If you’re starting a new office, designing a shopfront, or outfitting a brand new building, you will need to carefully consider how you’re going to set up your IT.  Staff and customers all rely on efficient wireless and wired connections to make purchases, transactions, browse, communicate across the business and outside of it, and handle security. It’s up to the business owner and the network administrator to design and build cabling, router points, and telephony that can scale and adapt to whatever the business demands day-to-day.

It might seem like a daunting task, particularly if you’re inexperienced with IT – which is why Staveley Comms are here to help. We can provide cabling, router, VoIP, and hardware installation as standard. Here’s our quick guide as to what you’ll need to consider before contacting us.

The Basics – Planning your Layout

What kind of space are you looking to outfit? What devices will connect to it? How many users will be in that space at once? If you’re looking to equip an open office sales space with telecoms and internal LAN (local area network) lines, you’ll need a much more intense and systematic IT scheme in place than a single phone line. It’s also worth considering integrating cost-effectiveness – could a third-party VoIP plan or virtual hosting and storage save your company space and money?

Alternatively – are your plans overengineered, relative to your IT needs? Installing a low-capacity centrally-administered hub to provide a wireless signal to passing customers and staff might work just as well as outfitting every booth and corner with a dedicated RJ45 connection.

If you’re renovating an older or remote space for modern technology, you should also keep in mind that you’ll have to factor in upgrades.
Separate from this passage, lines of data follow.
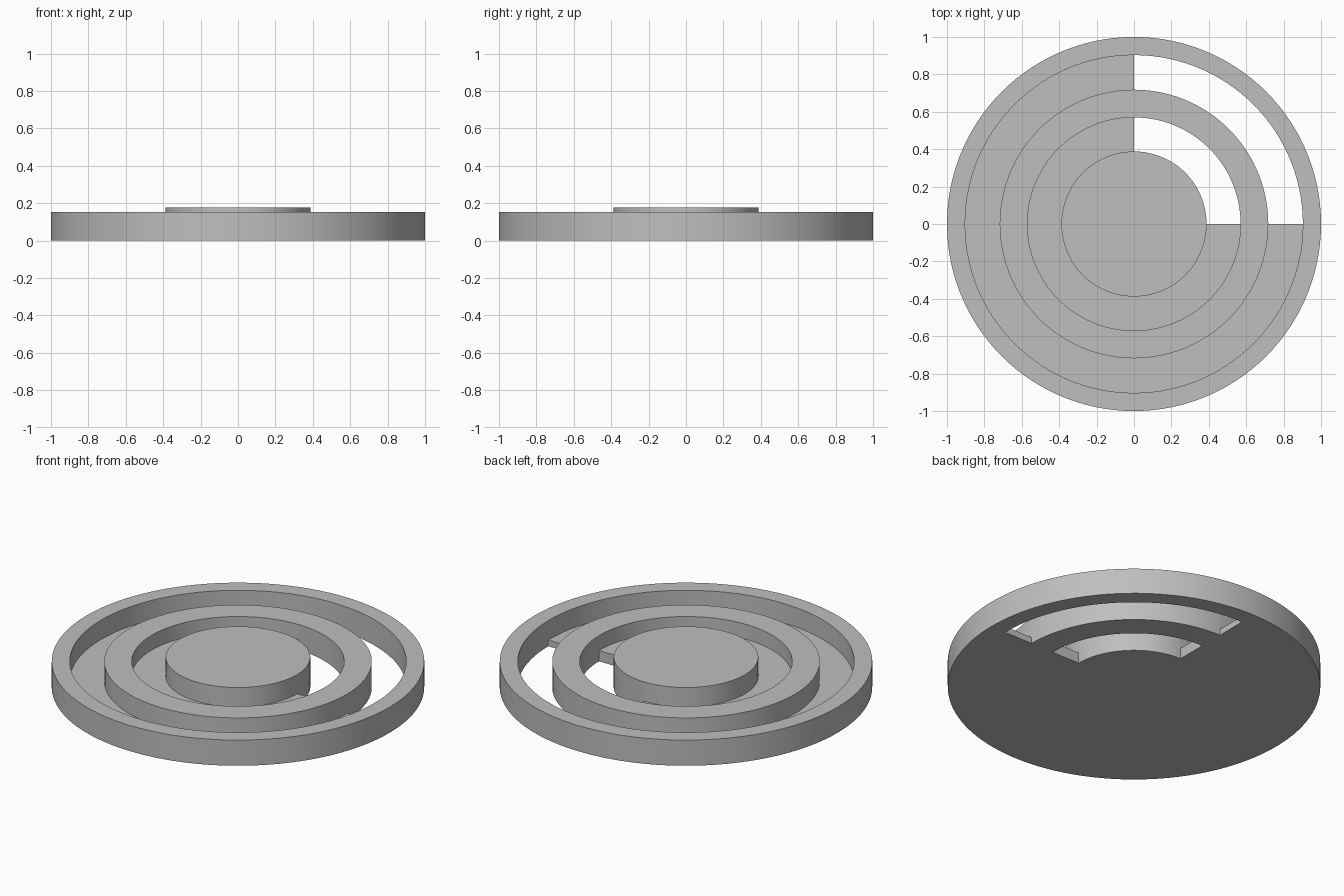
import bpy
import bmesh
from math import pi
from mathutils import Matrix, Vector

if "Cube" in bpy.data.objects:
    bpy.data.objects.remove(bpy.data.objects["Cube"])

# Radii of the hub, the two rings and the channels between them
HUB, MID_IN, MID_OUT, RIM_IN, RIM_OUT = 0.388, 0.57, 0.718, 0.903, 1.0
RIM_TOP, HUB_TOP = 0.152, 0.178
INNER_FLOOR, OUTER_FLOOR = 0.064, 0.037
STEPS = 30  # segments per quarter turn

grey = bpy.data.materials.new("plain grey")
grey.use_nodes = True
colour = (0.52, 0.52, 0.52, 1)
grey.diffuse_color = colour
grey.node_tree.nodes["Principled BSDF"].inputs["Base Color"].default_value = colour

bm = bmesh.new()


def sweep(points, start, quarters):
    """Turn an outline of (radius, height) points about the z axis."""
    turn = Matrix.Rotation(start, 3, "Z")
    verts = [bm.verts.new(turn @ Vector((r, 0, z))) for r, z in points]
    edges = [bm.edges.new(pair) for pair in zip(verts, verts[1:])]
    bmesh.ops.spin(bm, geom=verts + edges, axis=(0, 0, 1), cent=(0, 0, 0),
                   angle=quarters * pi / 2, steps=STEPS * quarters)


def box_outline(r0, r1, top):
    return [(r0, 0), (r1, 0), (r1, top), (r0, top), (r0, 0)]


# Three quarters with channel floors
sweep([(0, 0), (HUB, 0), (MID_IN, 0), (MID_OUT, 0), (RIM_IN, 0), (RIM_OUT, 0),
       (RIM_OUT, RIM_TOP), (RIM_IN, RIM_TOP), (RIM_IN, OUTER_FLOOR),
       (MID_OUT, OUTER_FLOOR), (MID_OUT, RIM_TOP), (MID_IN, RIM_TOP),
       (MID_IN, INNER_FLOOR), (HUB, INNER_FLOOR), (HUB, HUB_TOP), (0, HUB_TOP)],
      pi / 2, 3)

# Open quarter: only the hub and rings continue
sweep([(0, 0), (HUB, 0), (HUB, HUB_TOP), (0, HUB_TOP)], 0, 1)
sweep(box_outline(MID_IN, MID_OUT, RIM_TOP), 0, 1)
sweep(box_outline(RIM_IN, RIM_OUT, RIM_TOP), 0, 1)

# Cut ends of the channel floors
for r0, r1, top in ((HUB, MID_IN, INNER_FLOOR), (MID_OUT, RIM_IN, OUTER_FLOOR)):
    for angle in (0, pi / 2):
        turn = Matrix.Rotation(angle, 3, "Z")
        bm.faces.new([bm.verts.new(turn @ Vector((r, 0, z)))
                      for r, z in box_outline(r0, r1, top)[:4]])

bmesh.ops.remove_doubles(bm, verts=bm.verts, dist=0.0005)
bmesh.ops.recalc_face_normals(bm, faces=bm.faces)

mesh = bpy.data.meshes.new("ringed_disc")
bm.to_mesh(mesh)
bm.free()
mesh.materials.append(grey)
disc = bpy.data.objects.new("ringed_disc", mesh)
bpy.context.collection.objects.link(disc)

# Smooth walls with crisp rims
bpy.ops.object.select_all(action="DESELECT")
disc.select_set(True)
bpy.context.view_layer.objects.active = disc
bpy.ops.object.shade_smooth_by_angle(angle=pi / 6)
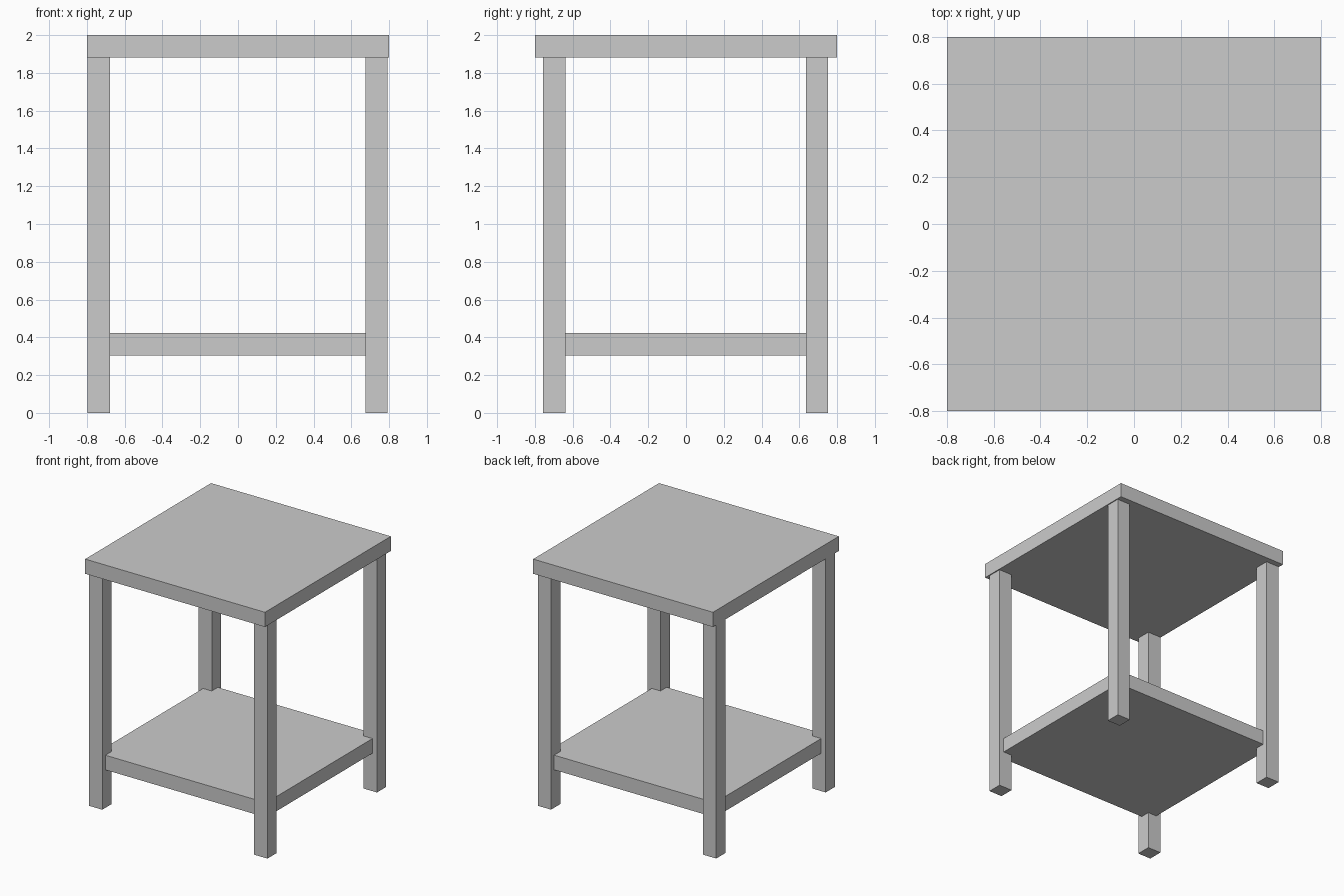
import bpy

if "Cube" in bpy.data.objects:
    bpy.data.objects.remove(bpy.data.objects["Cube"])


def box(name, x, y, z):
    """Add a box spanning the given (min, max) ranges."""
    bounds = (x, y, z)
    bpy.ops.mesh.primitive_cube_add(size=1, location=[(a + b) / 2 for a, b in bounds])
    ob = bpy.context.object
    ob.name = name
    ob.scale = [b - a for a, b in bounds]
    bpy.ops.object.transform_apply(location=False, rotation=False, scale=True)
    return ob


TOP_UNDERSIDE = 1.882
LEG = 0.118

# Table top
box("table_top", (-0.8, 0.8), (-0.8, 0.8), (TOP_UNDERSIDE, 2.0))

# Lower shelf, let into the legs
box("lower_shelf", (-0.756, 0.752), (-0.717, 0.713), (0.305, 0.423))

# Four square legs
for side, x in (("left", -0.796), ("right", 0.674)):
    for end, y in (("front", -0.757), ("back", 0.635)):
        box(f"{end}_{side}_leg", (x, x + LEG), (y, y + LEG), (0, TOP_UNDERSIDE))
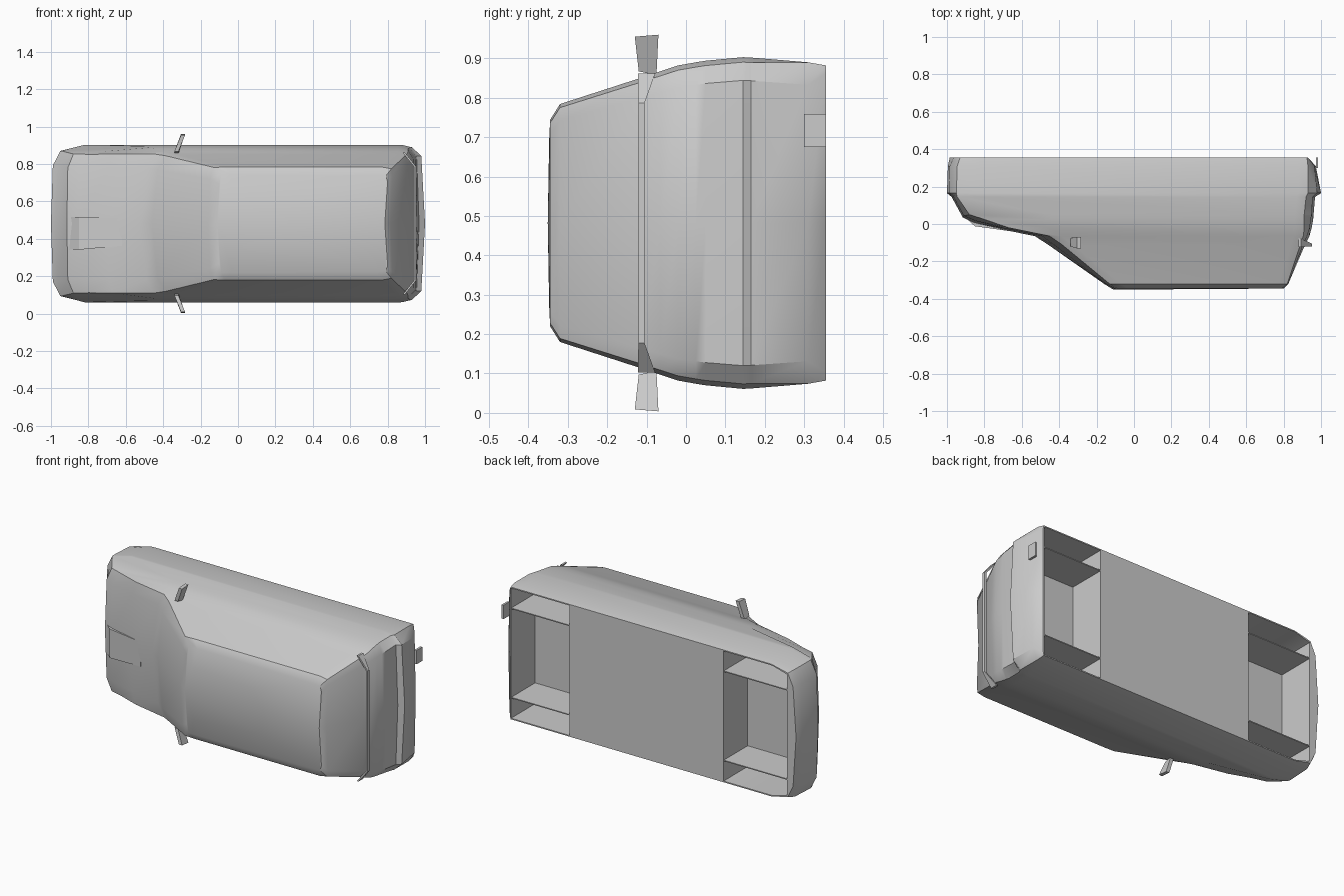
import bpy, bmesh

if "Cube" in bpy.data.objects:
    bpy.data.objects.remove(bpy.data.objects["Cube"])

ZC = 0.482  # mid-plane of the car, which lies on its side (roof towards -y)


def finish(bm, name, smooth=False):
    bmesh.ops.recalc_face_normals(bm, faces=bm.faces[:])
    me = bpy.data.meshes.new(name)
    bm.to_mesh(me)
    bm.free()
    ob = bpy.data.objects.new(name, me)
    bpy.context.collection.objects.link(ob)
    bpy.ops.object.select_all(action='DESELECT')
    ob.select_set(True)
    bpy.context.view_layer.objects.active = ob
    if smooth:
        bpy.ops.object.shade_smooth_by_angle(angle=0.6)
    return ob


def loft(rings, name, smooth=False):
    """Skin closed rings of (x, y, w) points and cap both ends."""
    bm = bmesh.new()
    vs = [[bm.verts.new((x, y, ZC + w)) for x, y, w in r] for r in rings]
    n = len(vs[0])
    for a, b in zip(vs, vs[1:]):
        for i in range(n):
            bm.faces.new((a[i], a[(i + 1) % n], b[(i + 1) % n], b[i]))
    bm.faces.new(vs[0])
    bm.faces.new(vs[-1])
    return finish(bm, name, smooth)


def box(name, x0, x1, y0, y1, w0, w1):
    return loft([[(x0, y, w0), (x1, y, w0), (x1, y, w1), (x0, y, w1)] for y in (y0, y1)], name)


# Body shell: plan outlines from sill to roof
# y, crown, front centre x, front corner x, front side x, front side w, w, rear side x, rear corner x, rear x
levels = [
    (.355, 0, -.985, -.965, -.93, .375, .400, .925, .93, .93),
    (.31, 0, -.995, -.985, -.945, .385, .408, .93, .965, .972),
    (.165, 0, -1.0, -.99, -.95, .388, .420, .93, .98, 1.0),
    (.145, 0, -.975, -.965, -.945, .388, .421, .92, .955, .968),
    (.05, -.015, -.915, -.91, -.88, .372, .412, .91, .95, .96),
    (.025, -.018, -.86, -.85, -.80, .370, .408, .91, .945, .958),
    (-.02, -.01, -.70, -.69, -.67, .371, .400, .91, .94, .95),
    (-.065, 0, -.53, -.49, -.45, .372, .385, .905, .925, .938),
    (-.11, 0, -.46, -.43, -.385, .362, .370, .89, .905, .915),
    (-.32, 0, -.16, -.15, -.13, .300, .302, .82, .825, .815),
    (-.345, -.006, -.11, -.10, -.09, .262, .262, .79, .80, .785),
]
rings = []
for y, cr, xf, fa, fs, wf, w, rs, ra, xr in levels:
    xm = max(-.82 if y > .1 else -.45, fs + .06)
    wr = w * (.97 if y < .3 else 1)
    half = [(fa, y + cr * .4, wf * .8), (fs, y, wf), (xm, y, w), (rs - .05, y, w),
            (rs, y, wr), (ra, y, w * (.86 if y < .34 else .95))]
    rings.append([(xf, y + cr, 0)] + half + [(xr, y, 0)] + [(a, b, -c) for a, b, c in reversed(half)])
body = loft(rings, "body_shell")

# Open wheel wells in the underside
for name, a, b, wf in (("front_well_cutter", -.925, -.50, .365), ("rear_well_cutter", .53, .922, .393)):
    m = a + .10
    cut = loft([[(a, y, -wf), (m, y, -.393), (b, y, -.393), (b, y, .393), (m, y, .393), (a, y, wf)]
                for y in (.125, .45)], name)
    mod = body.modifiers.new(name, 'BOOLEAN')
    mod.operation = 'DIFFERENCE'
    mod.solver = 'EXACT'
    mod.object = cut
    bpy.context.view_layer.objects.active = body
    bpy.ops.object.modifier_apply(modifier=name)
    bpy.data.objects.remove(cut)
bpy.ops.object.select_all(action='DESELECT')
body.select_set(True)
bpy.context.view_layer.objects.active = body
bpy.ops.object.shade_smooth_by_angle(angle=0.6)

# Inner walls of the wheel wells
for end, a, b in (("front", -.926, -.499), ("rear", .529, .923)):
    for s in (-1, 1):
        box(end + "_well_wall", a, b, .124, .353, s * .27 - .003, s * .27 + .003)

# Door mirrors
for s in (-1, 1):
    loft([[(-.34 + d, -.12, s * .385), (-.34 + d, -.075, s * .375),
           (-.305 + d, -.07, s * .478), (-.305 + d, -.13, s * .473)] for d in (0, .022)], "door_mirror")

# Rear spoiler bar on two angled end mounts
path = [(.885, .405, .38, .022), (.944, .405, .302, .012)]
path = [(.885, -.10, .38, .022), (.945, -.113, .305, .008)]
path += [(x, y, -w, h) for x, y, w, h in reversed(path)]
loft([[(x - .005, y - h, w), (x + .007, y - h, w), (x + .007, y + h, w), (x - .005, y + h, w)]
      for x, y, w, h in path], "spoiler_bar")

# Bonnet scoop
loft([[(-.915, .045, w), (-.85, -.012, w), (-.62, -.046 + abs(w + .05) * .02, w * .85), (-.62, -.03, w * .85)]
      for w in (-.14, .035)], "bonnet_scoop")

# Exhaust tip plate under the rear bumper
loft([[(.972, .30, w), (.985, .30, w), (.985, .355, w), (.972, .355, w)] for w in (.193, .277)], "exhaust_tip")
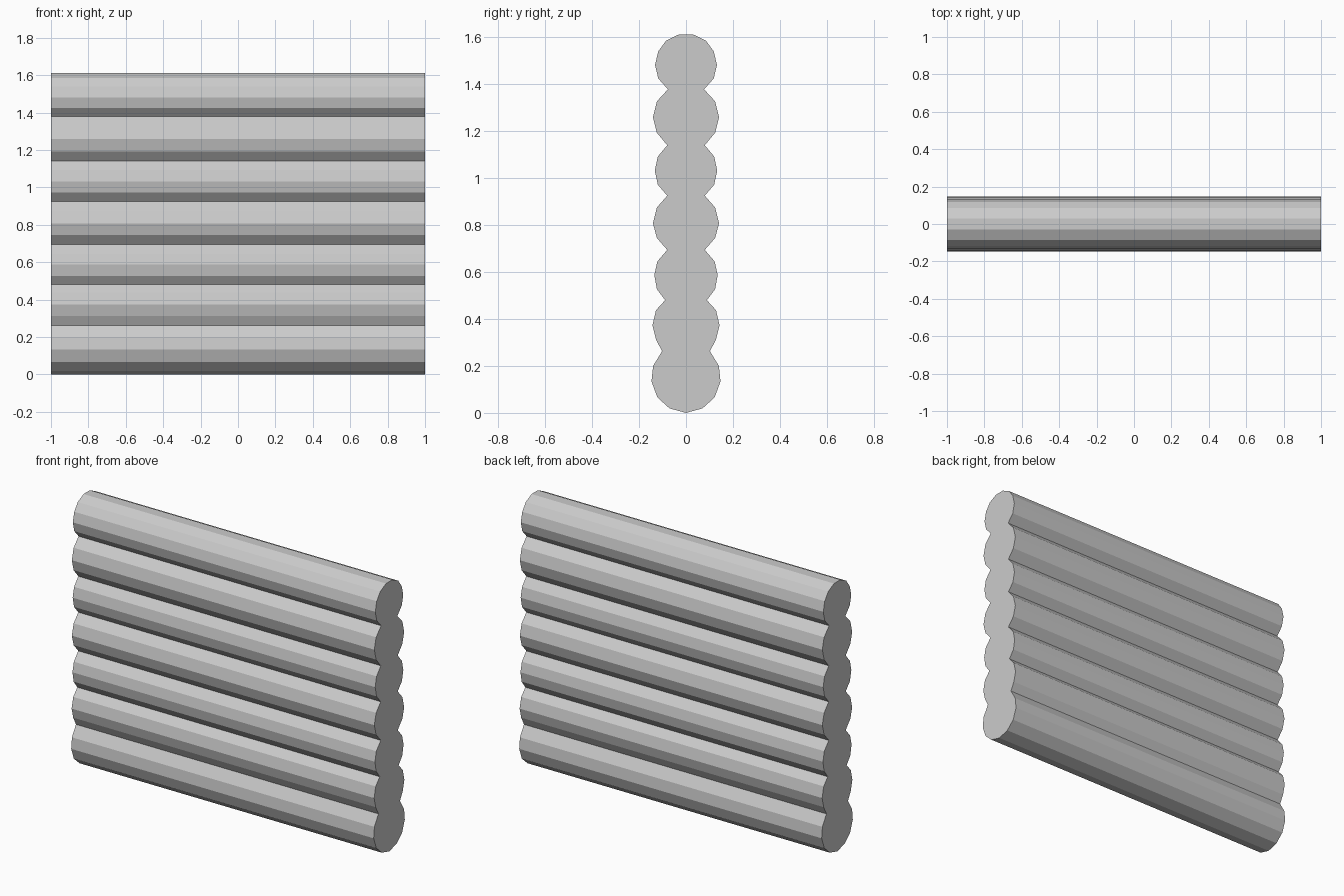
import bpy, bmesh

if "Cube" in bpy.data.objects:
    bpy.data.objects.remove(bpy.data.objects["Cube"])

# Each log, bottom to top: (half-width, z) points up its right-hand side.
# The first point of every log after the lowest is the groove below it.
LOGS = [
    [(0.00, 0.00), (0.07, 0.019), (0.122, 0.066), (0.147, 0.134), (0.14, 0.2)],
    [(0.102, 0.263), (0.128, 0.313), (0.143, 0.373), (0.128, 0.437)],
    [(0.089, 0.48), (0.124, 0.527), (0.135, 0.587), (0.122, 0.645)],
    [(0.08, 0.694), (0.124, 0.745), (0.141, 0.808), (0.124, 0.875)],
    [(0.08, 0.925), (0.12, 0.972), (0.133, 1.032), (0.12, 1.092)],
    [(0.08, 1.14), (0.124, 1.193), (0.141, 1.259), (0.124, 1.327)],
    [(0.077, 1.378), (0.118, 1.424), (0.132, 1.482), (0.118, 1.54),
     (0.085, 1.585), (0.03, 1.612)],
]
HALF_LENGTH = 1.0

# Mirror the half profile into a closed outline
right = [p for log in LOGS for p in log]
left = [(-y, z) for y, z in reversed(right[1:])]
outline = right + left

# Log wall: outline extruded along x
bm = bmesh.new()
cap = bm.faces.new([bm.verts.new((-HALF_LENGTH, y, z)) for y, z in outline])
result = bmesh.ops.extrude_face_region(bm, geom=[cap], use_keep_orig=True)
moved = [v for v in result["geom"] if isinstance(v, bmesh.types.BMVert)]
bmesh.ops.translate(bm, verts=moved, vec=(2 * HALF_LENGTH, 0, 0))
bmesh.ops.recalc_face_normals(bm, faces=bm.faces)

mesh = bpy.data.meshes.new("log_wall")
bm.to_mesh(mesh)
bm.free()
wall = bpy.data.objects.new("log_wall", mesh)
bpy.context.collection.objects.link(wall)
Older, GPO-connected PSTN ports (pre-2001) may lack source filtering for more recent innovations such as ADSL (copper-line broadband) Internet connections or fibre optic connectivity.


Every comms network needs some internal cabling to work – it’s a fact of life. Although it’s a much older way of sending signals, cabling is far from obsolete – LAN networks are still often faster and smoother, particularly in areas with high local electromagnetic traffic (such as shops). It’s also the only game in town for some high-bandwidth configurations (e.g. fibre optics). Cables are ideal for long-term, fixed position comms units, such as desktop PCs.

You’ll need to carefully plan out how lines are going to run safely and without intrusion from switch boxes, connections, computers, and hubs before you can install your comms. While contractors might be able to handle small DIY tasks (such as wall-clipping RJ45 cables), you’ll be better off hiring a specialist IT company to handle larger, more complex layouts that require extensive testing and configuration.


Once you’ve got your cables running, you’ll need to route them – using a switcher or router. For most small business networks, a four-port LAN unit isn’t good enough. You’ll need to work out where an autonomous, Power over Ethernet (PoE+) network switch will sit to connect up your local lines to your central servers and external connection. You may need more than one in place if you’re working across several departments or with a more complex network.

Wireless (Wi-Fi)

The next step is to pick out an excellent position for your Wi-Fi connection and booster points. Try to avoid enclosed spaces, thick walls, and obscure corners – a line of sight to the point is vital. WLAN connectivity allows users to add their own devices quickly to your LAN networks, accessing vital files and the internet via your tech. WLAN is highly flexible – with enough points, it can transmit to anywhere in the building for hot-desking and open working. It’s also worth considering security at this stage, however. Air gapping internal and external Wi-Fi access in retail spaces is vital to keep customer and staff permissions and use apart and secure.

IT Support from Staveley Comms

Once you’ve got your network up and running, you’ll want to keep it that way. You’ll need dedicated policies for what to do if a piece of equipment or cable breaks or decays, a software error emerges causing outages, or you need to install new devices to modernise or expand your IT capability.

At Staveley Comms, we can help – via remote, cloud technology. Our remote helpdesk and configuration scheme can provide outsourced, targeted, specialised tech support without the need for expensive, dedicated on-site teams. We also run VoIP SIP Trunking remotely – ideal for monitoring your phone networks and keeping them running smoothly at a much lower cost than traditional ISDN configurations. Call or email today to find out more.

Image source: Unsplash

Staveley Comms
Brighton House
Trident Business Park
Daten Avenue